WHAT NEEDS TO BE DONE ->
Read the records and gather each line that includes "bark".

EXCERPTED DATA ->

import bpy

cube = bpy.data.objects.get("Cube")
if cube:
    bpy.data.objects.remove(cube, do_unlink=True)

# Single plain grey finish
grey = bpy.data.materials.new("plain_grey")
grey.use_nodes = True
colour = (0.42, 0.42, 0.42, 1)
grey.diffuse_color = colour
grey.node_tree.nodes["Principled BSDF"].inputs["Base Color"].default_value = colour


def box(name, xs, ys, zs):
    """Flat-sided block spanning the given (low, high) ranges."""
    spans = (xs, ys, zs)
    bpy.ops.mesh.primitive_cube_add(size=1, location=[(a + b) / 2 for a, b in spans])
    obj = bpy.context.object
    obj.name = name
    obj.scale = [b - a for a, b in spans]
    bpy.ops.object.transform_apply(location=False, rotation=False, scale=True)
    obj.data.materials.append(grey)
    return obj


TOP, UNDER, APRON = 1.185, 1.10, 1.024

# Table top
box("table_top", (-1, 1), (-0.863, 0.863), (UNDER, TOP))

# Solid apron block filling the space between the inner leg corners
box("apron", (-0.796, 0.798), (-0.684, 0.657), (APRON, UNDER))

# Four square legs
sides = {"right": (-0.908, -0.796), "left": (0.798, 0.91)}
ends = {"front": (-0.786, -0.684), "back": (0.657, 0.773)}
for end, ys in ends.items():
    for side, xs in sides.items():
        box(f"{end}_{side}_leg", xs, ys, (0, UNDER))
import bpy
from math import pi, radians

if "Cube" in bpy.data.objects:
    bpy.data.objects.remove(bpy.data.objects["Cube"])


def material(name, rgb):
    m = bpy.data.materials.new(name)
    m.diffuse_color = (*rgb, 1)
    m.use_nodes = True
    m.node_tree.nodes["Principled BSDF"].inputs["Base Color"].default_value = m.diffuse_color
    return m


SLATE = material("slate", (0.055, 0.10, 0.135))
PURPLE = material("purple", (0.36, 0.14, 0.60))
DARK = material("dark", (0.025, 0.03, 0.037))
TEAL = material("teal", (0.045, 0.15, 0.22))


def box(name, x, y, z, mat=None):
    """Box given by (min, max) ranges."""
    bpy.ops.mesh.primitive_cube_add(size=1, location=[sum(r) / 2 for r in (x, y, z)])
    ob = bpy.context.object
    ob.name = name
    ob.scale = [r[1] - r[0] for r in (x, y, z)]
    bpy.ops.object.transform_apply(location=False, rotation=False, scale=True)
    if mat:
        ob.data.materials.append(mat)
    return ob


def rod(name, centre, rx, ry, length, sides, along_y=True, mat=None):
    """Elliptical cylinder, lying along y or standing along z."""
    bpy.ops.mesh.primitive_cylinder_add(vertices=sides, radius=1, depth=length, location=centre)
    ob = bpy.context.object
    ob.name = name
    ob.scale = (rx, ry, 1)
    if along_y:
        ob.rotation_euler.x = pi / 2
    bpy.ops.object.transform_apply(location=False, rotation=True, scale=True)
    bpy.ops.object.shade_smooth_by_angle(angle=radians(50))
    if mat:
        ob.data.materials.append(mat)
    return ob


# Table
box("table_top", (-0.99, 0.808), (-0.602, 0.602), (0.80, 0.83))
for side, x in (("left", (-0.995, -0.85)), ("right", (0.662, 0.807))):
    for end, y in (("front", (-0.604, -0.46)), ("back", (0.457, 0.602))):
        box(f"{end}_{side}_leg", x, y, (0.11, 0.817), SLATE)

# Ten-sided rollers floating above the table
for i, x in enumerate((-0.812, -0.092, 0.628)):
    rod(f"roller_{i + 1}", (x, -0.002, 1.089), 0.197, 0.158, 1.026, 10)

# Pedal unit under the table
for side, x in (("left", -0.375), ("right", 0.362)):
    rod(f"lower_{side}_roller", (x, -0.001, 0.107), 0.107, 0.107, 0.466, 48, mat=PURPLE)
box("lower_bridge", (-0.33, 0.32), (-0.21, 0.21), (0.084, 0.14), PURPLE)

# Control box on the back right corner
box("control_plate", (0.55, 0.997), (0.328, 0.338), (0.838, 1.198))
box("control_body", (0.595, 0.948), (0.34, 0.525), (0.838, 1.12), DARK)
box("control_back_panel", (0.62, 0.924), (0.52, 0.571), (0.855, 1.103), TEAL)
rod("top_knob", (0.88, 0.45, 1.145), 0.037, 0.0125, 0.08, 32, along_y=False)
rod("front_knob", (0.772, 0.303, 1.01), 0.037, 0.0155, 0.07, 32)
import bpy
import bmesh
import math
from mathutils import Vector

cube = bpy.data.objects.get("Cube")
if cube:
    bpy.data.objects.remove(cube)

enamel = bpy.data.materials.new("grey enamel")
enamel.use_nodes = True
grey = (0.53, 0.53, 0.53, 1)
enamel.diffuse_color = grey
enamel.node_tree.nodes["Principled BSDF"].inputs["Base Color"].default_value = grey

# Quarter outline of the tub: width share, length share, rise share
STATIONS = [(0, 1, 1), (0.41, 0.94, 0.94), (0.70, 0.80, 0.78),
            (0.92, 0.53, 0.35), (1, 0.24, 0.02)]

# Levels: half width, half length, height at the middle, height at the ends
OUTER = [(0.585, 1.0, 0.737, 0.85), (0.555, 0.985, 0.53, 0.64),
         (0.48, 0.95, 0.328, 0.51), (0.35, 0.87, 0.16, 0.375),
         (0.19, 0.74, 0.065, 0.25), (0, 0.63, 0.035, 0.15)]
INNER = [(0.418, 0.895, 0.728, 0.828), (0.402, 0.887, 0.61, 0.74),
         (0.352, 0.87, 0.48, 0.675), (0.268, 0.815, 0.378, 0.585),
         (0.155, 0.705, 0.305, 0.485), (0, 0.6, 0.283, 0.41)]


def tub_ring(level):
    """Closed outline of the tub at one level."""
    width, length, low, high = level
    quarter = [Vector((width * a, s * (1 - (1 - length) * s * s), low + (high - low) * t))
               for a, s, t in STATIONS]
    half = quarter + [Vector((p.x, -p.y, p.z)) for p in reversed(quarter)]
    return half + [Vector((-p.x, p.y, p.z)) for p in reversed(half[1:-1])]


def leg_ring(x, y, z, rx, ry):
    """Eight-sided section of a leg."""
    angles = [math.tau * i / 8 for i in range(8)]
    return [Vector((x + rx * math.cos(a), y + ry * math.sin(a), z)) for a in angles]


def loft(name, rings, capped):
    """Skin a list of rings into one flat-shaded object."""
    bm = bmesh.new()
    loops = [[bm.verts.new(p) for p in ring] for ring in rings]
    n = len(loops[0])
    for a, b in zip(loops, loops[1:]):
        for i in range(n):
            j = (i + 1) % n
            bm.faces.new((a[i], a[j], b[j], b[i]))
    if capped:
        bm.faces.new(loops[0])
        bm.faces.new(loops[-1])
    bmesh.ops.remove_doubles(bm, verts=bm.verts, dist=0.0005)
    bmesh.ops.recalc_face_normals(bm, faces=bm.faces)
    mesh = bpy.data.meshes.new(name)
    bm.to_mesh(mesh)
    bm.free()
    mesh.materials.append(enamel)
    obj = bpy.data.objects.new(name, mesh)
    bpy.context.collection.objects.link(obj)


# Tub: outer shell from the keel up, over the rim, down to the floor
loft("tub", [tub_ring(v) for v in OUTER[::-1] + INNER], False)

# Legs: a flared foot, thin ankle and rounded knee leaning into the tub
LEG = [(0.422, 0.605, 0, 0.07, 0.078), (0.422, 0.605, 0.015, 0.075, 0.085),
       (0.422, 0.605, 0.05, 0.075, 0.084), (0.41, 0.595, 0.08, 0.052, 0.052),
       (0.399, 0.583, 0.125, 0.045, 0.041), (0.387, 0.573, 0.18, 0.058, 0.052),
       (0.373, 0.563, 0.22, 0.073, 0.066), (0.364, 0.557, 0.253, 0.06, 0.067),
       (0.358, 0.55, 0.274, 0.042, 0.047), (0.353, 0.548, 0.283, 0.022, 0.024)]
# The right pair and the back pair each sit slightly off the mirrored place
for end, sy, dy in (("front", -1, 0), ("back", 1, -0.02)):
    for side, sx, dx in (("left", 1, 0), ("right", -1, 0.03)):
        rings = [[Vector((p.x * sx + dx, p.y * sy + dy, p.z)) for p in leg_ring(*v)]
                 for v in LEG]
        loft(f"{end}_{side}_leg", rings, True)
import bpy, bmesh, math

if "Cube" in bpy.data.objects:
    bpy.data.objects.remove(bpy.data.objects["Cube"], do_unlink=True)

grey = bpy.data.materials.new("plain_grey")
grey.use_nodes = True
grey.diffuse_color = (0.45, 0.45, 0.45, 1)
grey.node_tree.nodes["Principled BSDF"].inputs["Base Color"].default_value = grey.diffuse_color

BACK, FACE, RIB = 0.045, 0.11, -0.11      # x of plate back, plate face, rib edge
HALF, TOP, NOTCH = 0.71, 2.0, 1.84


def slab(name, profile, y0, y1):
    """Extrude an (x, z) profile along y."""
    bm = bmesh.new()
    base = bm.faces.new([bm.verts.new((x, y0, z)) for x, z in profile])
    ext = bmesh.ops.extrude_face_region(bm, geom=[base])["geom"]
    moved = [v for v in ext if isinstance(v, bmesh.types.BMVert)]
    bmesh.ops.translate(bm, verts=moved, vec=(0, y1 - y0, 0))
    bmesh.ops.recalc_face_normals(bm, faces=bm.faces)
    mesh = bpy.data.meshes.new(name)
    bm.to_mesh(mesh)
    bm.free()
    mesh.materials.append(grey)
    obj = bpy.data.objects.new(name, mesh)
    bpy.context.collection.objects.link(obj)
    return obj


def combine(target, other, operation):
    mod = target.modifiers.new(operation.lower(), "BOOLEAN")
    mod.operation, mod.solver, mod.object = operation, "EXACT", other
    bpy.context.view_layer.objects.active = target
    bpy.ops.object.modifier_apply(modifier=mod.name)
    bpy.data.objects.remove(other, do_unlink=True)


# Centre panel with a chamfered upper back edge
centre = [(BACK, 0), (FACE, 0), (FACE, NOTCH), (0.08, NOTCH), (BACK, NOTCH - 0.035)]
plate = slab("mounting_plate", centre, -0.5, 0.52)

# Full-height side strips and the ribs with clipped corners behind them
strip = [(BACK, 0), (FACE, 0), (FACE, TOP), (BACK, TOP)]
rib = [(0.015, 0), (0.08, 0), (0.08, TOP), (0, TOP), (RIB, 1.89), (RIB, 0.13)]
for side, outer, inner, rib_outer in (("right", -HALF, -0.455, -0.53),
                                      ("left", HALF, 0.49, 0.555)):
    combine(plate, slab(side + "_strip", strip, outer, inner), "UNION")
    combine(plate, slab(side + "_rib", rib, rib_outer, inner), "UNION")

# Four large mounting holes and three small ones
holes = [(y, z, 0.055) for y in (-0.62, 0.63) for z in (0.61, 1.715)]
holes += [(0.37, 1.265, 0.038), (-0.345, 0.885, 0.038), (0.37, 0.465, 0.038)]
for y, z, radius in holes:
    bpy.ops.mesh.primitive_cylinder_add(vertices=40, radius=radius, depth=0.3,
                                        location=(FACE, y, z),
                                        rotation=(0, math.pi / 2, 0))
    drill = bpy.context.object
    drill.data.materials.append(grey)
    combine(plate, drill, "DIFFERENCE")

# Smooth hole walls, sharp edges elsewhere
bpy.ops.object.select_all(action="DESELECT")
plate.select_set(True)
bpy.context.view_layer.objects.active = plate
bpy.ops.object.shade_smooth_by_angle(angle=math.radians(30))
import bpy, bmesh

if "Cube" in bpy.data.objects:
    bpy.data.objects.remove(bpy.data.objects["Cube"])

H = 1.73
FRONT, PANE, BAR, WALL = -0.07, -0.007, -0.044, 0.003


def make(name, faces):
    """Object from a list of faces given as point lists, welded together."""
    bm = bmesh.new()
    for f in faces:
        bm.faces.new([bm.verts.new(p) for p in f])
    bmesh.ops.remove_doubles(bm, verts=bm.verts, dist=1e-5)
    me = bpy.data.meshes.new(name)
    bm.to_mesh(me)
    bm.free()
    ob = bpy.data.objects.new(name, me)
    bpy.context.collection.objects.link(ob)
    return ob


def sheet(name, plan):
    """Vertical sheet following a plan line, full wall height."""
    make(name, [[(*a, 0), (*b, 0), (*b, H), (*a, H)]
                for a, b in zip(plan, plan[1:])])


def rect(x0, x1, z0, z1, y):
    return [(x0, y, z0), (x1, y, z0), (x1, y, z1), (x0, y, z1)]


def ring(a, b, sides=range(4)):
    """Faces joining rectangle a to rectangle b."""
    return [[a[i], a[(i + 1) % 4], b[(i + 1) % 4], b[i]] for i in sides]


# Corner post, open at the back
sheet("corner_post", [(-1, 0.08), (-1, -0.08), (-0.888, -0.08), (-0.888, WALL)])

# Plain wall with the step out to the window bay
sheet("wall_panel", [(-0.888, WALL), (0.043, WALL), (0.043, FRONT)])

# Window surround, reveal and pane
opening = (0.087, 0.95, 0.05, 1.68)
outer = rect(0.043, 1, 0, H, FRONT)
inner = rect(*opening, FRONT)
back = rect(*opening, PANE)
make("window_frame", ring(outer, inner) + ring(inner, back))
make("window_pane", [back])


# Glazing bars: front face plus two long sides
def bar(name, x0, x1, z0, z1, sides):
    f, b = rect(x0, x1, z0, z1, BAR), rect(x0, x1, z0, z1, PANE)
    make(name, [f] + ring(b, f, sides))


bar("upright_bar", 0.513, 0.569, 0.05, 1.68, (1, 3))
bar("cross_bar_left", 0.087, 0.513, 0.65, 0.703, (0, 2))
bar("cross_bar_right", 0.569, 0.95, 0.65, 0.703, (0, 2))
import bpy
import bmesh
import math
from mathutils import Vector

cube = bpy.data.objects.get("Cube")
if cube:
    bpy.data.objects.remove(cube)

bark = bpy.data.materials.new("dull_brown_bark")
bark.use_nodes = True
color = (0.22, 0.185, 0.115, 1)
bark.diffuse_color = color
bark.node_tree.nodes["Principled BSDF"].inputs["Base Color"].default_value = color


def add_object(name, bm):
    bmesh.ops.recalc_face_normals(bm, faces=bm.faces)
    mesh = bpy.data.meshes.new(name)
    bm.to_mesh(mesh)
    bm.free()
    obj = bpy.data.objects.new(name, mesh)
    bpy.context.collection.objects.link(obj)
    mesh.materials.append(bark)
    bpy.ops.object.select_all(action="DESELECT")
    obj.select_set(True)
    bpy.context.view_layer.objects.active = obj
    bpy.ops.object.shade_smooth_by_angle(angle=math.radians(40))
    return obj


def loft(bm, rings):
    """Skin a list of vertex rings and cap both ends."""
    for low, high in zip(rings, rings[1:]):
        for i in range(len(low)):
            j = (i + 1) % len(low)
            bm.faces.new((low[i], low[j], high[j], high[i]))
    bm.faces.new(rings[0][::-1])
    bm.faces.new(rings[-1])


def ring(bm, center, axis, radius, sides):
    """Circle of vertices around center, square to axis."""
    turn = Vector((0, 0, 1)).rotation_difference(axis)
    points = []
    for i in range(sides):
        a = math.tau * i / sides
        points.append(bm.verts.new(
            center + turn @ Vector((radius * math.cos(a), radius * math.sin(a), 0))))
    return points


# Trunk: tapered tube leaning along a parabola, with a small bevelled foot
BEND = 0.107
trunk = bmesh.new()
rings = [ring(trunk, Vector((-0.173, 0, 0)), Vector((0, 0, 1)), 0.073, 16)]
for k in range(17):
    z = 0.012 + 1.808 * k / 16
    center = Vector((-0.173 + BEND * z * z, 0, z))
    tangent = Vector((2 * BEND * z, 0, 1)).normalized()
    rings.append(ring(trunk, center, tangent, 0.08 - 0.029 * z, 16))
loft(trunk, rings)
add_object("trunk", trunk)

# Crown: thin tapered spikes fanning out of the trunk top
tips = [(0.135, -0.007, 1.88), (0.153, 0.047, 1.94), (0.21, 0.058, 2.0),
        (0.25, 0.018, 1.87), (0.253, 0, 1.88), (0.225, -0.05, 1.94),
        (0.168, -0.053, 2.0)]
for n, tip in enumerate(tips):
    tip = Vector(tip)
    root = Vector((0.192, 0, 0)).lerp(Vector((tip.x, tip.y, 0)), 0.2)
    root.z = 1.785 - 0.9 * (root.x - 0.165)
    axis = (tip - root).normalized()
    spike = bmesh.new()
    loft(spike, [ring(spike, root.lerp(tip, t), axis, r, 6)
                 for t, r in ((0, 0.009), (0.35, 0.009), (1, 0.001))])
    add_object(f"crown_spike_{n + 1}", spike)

EXERCISE OUTPUT ->
bark = bpy.data.materials.new("dull_brown_bark")
bark.use_nodes = True
bark.diffuse_color = color
bark.node_tree.nodes["Principled BSDF"].inputs["Base Color"].default_value = color
    mesh.materials.append(bark)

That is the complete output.